Estimation of the Amount of ExcessWater and Drying TimeIn estimating grain drying time, the first step isto determine the number of pounds of dry grain (atthe desired MC) produced from the wet grain (atthe initial MC). This can be determined from thefollowing formula:Final weight (initial weight) ï LQLWLDO PRLVWXUH ï GHVLUHG PRLVWXUH(1)As an example, assume that you have 2,000pounds of rice at MC of 22%, determine the numberof pounds of water needed to be removed to get theMC to 13%. Note that the weight of rice at final MCof 13% is 45 pounds per bushel.By applying the previous equation using theinitial moisture content of 22%:Final weight 2,000 ï ï Final weight 1,793 pounds 1,793/45 39.8 bushels(2)The second step is to calculate the pounds ofwater that must be removed.Pounds of water 2,000 – 1,793 207 poundsTherefore, the number of pounds of water to beremoved per bushel 207/39.8 5.19 pounds perbushel.The third step is to estimate the drying time. Thefollowing formula can be used to estimate drying time:Drying time (H) (W)(AF) (1.07) (Toutï Tin )(3)Where:H is the heat required to vaporize 1 pound of water(1,100 BTU per pound)W is the excess amount of water per bushel to beremoved (pound/bushel)AF is the airflow rate per bushel (CFM/bushel)Tin is the air temperature entering the drying bin ( F)Tout is the air temperature leaving the drying bin ( F)Thus, it would take 88.93 hours to remove5.19 pounds of water from a bushel of rice. To dry anynumber of bushels will require 88.93 hours as long asan airflow rate of 4 CFM per bushel is maintained. Itshould be mentioned that drying time estimates arequite dependent on outside air temperature andhumidity. Thus, they should be used as a rough guideunless a constant temperature decrease through therice is maintained.Estimating Air Volume Through GrainAs mentioned earlier, air is the medium thattransports moisture from the grain to the atmosphere.The volume of air moving through a column of grainis controlled by the type and size of fan and the resis tance to airflow (static pressure) it meets. This staticpressure varies depending on air velocity and thevariety, depth, presence of fine materials other thangrain and MC of the grain.
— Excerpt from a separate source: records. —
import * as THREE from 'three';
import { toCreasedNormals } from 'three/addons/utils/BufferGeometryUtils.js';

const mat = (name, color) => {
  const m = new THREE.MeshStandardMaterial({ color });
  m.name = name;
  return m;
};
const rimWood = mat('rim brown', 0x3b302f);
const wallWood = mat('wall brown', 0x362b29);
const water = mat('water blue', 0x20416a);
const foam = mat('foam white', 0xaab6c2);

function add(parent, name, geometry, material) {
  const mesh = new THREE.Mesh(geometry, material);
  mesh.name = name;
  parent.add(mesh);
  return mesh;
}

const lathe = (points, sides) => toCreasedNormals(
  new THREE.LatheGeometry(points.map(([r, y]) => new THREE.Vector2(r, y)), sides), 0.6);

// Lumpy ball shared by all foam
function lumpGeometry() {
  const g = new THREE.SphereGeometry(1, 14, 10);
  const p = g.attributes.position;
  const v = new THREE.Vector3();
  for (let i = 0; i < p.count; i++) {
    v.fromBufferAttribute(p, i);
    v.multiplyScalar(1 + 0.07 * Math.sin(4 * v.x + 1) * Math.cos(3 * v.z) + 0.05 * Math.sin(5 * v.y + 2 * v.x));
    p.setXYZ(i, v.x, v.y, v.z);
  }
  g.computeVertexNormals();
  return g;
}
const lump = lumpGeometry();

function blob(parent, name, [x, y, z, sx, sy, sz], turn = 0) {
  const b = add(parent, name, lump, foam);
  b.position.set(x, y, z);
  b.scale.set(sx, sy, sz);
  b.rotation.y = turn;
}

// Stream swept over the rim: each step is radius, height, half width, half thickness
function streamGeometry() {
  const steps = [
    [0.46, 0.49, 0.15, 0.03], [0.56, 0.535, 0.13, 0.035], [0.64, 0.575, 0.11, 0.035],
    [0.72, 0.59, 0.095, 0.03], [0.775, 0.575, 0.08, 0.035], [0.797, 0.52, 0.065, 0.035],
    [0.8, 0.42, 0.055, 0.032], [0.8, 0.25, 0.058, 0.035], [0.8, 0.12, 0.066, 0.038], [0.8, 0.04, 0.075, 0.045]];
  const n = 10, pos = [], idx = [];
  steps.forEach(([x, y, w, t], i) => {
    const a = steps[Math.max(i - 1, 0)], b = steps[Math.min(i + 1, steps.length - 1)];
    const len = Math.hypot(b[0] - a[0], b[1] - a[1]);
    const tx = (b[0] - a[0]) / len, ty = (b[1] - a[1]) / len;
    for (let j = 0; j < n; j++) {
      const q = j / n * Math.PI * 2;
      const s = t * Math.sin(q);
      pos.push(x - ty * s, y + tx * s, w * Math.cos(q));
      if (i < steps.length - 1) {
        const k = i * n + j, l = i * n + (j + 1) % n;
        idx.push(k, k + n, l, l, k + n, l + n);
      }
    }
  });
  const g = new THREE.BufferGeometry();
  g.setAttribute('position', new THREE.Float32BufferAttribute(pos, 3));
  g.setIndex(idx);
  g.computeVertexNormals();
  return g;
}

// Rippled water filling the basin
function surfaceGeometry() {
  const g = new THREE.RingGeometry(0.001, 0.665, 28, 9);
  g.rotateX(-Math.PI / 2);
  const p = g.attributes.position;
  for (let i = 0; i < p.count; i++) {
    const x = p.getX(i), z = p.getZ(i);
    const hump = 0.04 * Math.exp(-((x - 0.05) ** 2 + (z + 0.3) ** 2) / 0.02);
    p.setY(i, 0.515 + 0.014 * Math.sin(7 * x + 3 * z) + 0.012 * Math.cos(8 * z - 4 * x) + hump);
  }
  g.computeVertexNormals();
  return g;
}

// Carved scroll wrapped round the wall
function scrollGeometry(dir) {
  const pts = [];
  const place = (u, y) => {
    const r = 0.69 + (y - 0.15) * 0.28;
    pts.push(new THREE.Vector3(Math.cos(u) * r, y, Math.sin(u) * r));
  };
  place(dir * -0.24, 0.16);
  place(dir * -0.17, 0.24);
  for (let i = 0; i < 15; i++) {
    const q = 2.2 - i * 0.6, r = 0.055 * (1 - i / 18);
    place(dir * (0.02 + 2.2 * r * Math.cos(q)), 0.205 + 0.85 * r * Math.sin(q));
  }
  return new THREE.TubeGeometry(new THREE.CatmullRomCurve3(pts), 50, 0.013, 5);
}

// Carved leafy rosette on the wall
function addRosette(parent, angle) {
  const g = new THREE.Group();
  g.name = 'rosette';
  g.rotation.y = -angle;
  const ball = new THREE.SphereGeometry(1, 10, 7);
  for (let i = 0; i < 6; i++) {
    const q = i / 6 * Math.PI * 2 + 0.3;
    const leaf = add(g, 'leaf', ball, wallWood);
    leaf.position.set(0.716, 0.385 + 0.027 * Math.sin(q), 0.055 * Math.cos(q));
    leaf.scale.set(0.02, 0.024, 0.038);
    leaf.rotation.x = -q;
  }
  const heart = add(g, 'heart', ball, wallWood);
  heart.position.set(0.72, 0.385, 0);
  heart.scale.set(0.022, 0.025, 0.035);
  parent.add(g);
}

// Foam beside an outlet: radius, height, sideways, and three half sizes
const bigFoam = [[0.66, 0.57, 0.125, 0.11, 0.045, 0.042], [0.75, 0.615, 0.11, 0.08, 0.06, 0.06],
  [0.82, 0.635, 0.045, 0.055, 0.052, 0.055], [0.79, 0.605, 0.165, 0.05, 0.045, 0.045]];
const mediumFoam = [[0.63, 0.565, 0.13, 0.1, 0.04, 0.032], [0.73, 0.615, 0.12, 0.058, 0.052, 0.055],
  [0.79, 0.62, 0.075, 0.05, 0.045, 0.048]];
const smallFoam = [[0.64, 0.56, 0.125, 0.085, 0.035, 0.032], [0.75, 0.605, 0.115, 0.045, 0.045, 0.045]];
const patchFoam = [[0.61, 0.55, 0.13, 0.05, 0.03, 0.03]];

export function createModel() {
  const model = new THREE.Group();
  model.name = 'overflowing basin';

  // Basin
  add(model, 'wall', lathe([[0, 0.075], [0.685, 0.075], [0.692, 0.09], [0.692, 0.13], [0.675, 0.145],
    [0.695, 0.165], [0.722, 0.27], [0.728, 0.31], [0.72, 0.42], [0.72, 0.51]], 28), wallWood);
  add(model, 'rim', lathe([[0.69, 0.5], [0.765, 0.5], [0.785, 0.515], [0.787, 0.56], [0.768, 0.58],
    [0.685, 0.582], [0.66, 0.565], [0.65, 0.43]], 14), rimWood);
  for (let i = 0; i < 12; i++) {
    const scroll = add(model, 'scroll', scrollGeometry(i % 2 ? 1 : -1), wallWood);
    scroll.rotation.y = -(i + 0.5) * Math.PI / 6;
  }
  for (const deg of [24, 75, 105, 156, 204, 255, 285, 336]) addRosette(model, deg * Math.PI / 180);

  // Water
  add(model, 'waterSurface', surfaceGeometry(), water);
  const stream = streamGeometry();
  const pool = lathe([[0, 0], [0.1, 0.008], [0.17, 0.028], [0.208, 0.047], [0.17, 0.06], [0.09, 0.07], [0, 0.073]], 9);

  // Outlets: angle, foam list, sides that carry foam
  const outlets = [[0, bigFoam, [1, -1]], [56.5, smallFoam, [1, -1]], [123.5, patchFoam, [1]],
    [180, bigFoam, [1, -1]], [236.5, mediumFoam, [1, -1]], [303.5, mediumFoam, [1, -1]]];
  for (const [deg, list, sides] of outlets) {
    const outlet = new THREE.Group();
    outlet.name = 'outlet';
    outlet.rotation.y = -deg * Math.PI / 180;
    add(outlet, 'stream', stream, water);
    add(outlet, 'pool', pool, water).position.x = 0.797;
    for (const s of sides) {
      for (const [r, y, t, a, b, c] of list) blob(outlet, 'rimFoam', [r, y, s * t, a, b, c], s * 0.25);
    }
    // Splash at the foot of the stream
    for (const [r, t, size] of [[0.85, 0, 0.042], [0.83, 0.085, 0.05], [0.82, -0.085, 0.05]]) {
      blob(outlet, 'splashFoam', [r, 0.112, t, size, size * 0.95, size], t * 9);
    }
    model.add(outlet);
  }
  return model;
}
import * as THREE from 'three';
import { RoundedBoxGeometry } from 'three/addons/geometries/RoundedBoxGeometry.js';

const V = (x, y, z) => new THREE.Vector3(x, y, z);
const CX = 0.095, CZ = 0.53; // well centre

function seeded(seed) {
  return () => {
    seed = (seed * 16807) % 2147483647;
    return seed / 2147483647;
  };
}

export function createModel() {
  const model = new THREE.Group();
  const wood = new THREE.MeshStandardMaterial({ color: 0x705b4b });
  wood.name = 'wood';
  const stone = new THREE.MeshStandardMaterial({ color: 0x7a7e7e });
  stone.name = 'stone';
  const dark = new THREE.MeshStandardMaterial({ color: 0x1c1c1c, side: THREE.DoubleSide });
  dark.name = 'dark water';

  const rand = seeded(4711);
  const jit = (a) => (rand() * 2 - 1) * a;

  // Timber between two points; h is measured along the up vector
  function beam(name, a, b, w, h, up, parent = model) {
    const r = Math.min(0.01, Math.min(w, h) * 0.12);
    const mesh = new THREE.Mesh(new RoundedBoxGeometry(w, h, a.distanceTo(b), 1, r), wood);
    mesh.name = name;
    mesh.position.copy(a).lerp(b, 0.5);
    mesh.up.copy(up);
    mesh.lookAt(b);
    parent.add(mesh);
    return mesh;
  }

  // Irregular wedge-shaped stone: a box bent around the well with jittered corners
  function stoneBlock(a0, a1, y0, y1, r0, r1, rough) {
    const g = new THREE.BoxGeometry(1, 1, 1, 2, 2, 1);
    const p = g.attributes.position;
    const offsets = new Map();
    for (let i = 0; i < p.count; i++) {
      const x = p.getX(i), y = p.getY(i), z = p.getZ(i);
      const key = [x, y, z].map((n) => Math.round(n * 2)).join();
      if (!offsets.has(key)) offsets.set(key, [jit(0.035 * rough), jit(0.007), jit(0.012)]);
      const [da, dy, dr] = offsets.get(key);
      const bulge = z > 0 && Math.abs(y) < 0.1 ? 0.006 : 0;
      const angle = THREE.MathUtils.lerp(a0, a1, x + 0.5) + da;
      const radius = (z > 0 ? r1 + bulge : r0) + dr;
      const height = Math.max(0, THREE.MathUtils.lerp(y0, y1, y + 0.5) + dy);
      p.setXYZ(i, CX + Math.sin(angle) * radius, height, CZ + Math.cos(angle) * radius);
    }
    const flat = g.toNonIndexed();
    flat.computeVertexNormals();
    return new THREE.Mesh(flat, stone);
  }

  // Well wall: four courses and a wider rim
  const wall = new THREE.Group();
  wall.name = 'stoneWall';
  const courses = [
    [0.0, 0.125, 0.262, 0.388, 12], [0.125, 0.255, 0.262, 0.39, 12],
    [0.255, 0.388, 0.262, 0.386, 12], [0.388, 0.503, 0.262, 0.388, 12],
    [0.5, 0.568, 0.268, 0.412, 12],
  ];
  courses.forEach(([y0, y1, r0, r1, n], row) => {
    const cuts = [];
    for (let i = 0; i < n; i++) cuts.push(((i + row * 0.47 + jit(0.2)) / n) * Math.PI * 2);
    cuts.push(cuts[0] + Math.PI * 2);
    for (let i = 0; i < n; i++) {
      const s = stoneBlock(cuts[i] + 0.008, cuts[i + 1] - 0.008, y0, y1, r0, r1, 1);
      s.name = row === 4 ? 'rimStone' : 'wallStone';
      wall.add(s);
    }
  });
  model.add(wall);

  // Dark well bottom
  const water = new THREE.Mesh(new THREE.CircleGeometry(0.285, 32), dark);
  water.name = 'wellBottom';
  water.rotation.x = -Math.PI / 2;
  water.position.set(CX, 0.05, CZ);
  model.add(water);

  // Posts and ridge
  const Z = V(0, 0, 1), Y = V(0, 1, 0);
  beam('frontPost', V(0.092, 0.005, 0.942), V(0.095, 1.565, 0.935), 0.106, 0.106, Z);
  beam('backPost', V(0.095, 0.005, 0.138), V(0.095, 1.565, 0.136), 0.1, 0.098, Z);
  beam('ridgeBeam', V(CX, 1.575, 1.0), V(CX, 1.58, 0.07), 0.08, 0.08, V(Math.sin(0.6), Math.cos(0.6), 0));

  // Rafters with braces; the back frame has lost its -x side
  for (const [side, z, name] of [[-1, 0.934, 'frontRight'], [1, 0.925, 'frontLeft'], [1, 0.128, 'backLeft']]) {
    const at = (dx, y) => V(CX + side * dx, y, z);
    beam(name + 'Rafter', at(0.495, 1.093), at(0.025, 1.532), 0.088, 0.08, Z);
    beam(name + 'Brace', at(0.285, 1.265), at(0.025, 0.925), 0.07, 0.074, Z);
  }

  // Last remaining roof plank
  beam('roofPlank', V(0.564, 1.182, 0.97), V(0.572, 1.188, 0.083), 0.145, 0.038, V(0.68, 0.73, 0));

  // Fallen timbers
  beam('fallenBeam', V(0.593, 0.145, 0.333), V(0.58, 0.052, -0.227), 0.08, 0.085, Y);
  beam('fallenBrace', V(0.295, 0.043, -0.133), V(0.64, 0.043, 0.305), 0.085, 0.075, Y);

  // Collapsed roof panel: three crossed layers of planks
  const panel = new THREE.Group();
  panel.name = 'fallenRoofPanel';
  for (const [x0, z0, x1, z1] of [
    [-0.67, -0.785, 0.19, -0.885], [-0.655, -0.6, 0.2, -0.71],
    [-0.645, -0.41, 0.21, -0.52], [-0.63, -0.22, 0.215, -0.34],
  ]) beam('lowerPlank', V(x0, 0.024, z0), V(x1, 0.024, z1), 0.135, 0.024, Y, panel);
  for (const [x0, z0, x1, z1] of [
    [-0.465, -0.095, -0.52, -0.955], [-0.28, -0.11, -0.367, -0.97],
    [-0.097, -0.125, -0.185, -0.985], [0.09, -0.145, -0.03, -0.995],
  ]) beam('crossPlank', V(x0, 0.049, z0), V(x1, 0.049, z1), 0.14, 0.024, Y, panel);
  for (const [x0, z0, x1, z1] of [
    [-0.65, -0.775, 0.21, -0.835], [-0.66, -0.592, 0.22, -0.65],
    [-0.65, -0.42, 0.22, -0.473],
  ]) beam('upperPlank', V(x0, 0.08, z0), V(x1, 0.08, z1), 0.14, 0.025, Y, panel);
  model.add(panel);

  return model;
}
Static pressure is usuallymeasured with a manometer (see illustration inFigure 3), which is a clear plastic or glass “U” tubepartially filled with colored water. A ruler is placedbetween the columns formed by the “U” tube. Oneend of the “U” tube is open to the atmosphere. Theother end is attached to a rubber hose, which isplaced over a small hole in the duct or plenum. Air ispressured through the hole in the duct, which willforce the water column in the “U” tube to move sothat there is a differential between the two levels ofwater in the tube. This difference in water levels is ameasurement of the static pressure (inches of water),thus the reference to fans being capable of moving acertain number of cubic feet of air per minute atvarious inches of static pressure. Static pressure canalso be measured using a Magnehelic differentialpressure gage. Therefore, the power of a certain typeof fan and the static pressure determine the amountof air to be delivered by that fan. Table 3 showstypical fan performance chart.open toatmosphereconnected to thesystem for whichpressure is to bemeasuredFor the previous example, assume that the airtemperature entering the rice is 95 F. The air tem perature leaving the rice at the top of the bin is 80 F.The fan is moving 4 cubic feet of air per minute perbushel through the rice. Determine the drying time.Time (1,100) (5.19) 88.93 hours(4) (1.07) (15)P1RairP1Lhh1h1Drying time can be calculated as follows:(1,100) (5.19 pounds per bushel)Drying time &)0 SHU EXVKHO ð ð ï airliquid 1PINThP2RP2L(4)l